An essay competition was spearheaded by their school teacher S Saravanan, who was also instrumental in organising the trips to Sriharikota for the students to witness the rocket launch live. Four students were selected among 100 students who participated in the competition from Municipal Middle School.

The corporation school students, Santhosh, Mohammed Thahir, Manikandan and Harikrishna had written to Dr Sivan first, explaining their joy in having witnessed the launch that took place on July 22. The students were also present when the launch was aborted due to a technical snag at the last minute on July 14.

The students shared that at the moment the rocket took off, they were overjoyed with tears. Adding that they keenly looked up to Dr Sivan, the students ended the letter with the hope that someday they might be able to be a part of space missions, thanks to the efforts of Dr Sivan.

In his response, Dr Sivan updated the students on the project. “Even though the lander was not a success, the orbiter is functioning very well. The orbiter will continue to study the moon and send details for a period of seven years.” Expressing his thanks to teacher Saravanan, Dr Sivan ended his letter on a positive note. “I hope all of you study well and your space dreams and ambitions are realised,” he wrote.

Speaking to TNM, 37-year-old Saravanan who has been teaching at the school for close to 17 years says, “Space is something that cannot be seen by everyone, it lies several lakh kilometres away. Whereas, if you take medicine, the doctors work with things that they can see. It was therefore a moving experience for the students to witness the launch in person. They cried soon after the launch.”

Saravanan

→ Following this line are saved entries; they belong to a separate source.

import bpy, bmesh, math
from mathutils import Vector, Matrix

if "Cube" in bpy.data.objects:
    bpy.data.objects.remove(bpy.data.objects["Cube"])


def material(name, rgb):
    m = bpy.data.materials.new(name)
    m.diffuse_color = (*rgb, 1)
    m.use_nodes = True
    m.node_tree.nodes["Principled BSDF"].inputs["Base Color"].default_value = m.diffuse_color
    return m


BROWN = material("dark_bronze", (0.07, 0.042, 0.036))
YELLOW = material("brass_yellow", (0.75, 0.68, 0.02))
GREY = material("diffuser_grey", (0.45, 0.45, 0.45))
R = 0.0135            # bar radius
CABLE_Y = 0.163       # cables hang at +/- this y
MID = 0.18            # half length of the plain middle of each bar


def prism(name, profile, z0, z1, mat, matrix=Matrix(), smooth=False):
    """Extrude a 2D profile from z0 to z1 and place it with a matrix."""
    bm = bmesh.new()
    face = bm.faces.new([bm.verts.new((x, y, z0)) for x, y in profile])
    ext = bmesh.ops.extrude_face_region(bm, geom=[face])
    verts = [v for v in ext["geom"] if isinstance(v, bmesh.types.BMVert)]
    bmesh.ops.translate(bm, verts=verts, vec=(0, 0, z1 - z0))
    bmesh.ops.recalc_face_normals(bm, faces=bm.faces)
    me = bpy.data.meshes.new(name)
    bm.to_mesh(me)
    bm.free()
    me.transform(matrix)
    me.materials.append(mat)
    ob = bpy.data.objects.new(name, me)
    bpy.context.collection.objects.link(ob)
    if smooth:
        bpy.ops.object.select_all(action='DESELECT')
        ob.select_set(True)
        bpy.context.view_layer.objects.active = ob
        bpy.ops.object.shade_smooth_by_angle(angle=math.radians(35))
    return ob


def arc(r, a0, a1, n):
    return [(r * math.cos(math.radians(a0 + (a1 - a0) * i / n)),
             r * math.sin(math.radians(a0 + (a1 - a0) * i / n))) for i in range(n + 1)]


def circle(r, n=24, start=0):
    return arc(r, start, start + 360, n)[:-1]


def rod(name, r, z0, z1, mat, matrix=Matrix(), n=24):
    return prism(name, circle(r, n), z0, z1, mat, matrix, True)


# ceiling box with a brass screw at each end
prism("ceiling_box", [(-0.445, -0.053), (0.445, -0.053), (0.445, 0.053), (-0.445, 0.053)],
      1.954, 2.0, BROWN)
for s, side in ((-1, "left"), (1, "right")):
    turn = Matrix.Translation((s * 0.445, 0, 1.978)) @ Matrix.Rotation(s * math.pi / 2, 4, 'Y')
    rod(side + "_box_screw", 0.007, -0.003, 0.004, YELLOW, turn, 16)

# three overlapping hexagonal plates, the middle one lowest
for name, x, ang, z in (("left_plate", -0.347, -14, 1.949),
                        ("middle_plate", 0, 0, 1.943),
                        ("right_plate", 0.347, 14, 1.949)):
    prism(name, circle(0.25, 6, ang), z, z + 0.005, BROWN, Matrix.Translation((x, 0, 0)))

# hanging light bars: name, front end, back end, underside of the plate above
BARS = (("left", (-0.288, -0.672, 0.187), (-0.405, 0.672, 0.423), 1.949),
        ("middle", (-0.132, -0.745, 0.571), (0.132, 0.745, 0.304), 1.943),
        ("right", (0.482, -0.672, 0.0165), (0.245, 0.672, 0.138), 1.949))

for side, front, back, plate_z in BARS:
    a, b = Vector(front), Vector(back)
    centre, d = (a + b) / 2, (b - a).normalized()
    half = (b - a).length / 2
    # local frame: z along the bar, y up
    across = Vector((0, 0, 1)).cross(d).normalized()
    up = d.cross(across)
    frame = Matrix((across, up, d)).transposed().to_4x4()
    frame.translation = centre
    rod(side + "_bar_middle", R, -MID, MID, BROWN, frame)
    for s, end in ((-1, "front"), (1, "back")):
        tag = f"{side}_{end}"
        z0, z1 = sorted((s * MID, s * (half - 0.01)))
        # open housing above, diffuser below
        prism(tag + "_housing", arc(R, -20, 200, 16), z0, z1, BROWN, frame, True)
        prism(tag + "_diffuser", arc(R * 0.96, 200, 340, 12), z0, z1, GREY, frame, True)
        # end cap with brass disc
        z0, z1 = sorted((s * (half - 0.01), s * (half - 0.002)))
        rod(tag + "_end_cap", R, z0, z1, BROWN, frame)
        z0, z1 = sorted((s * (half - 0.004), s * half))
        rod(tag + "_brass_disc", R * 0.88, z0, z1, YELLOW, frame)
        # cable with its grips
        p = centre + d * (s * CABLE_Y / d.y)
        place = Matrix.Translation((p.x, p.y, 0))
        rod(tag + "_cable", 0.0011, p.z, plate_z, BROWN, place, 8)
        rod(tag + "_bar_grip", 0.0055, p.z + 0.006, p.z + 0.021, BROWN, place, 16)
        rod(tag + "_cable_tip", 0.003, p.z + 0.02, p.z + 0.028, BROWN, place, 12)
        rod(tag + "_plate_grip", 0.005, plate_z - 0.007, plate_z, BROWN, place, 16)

Saravanan, who has been to such launches four times himself, adds that the school with help from a student-volunteer group will continue to inspire students in science. “Open Space Foundation is an NGO that conducted a competition for STEM Projects. Our school won this competition and so the NGO helped us launch an open science centre in the school recently. We have received a telescope and the group is planning on organising a field trip for the students,” he says.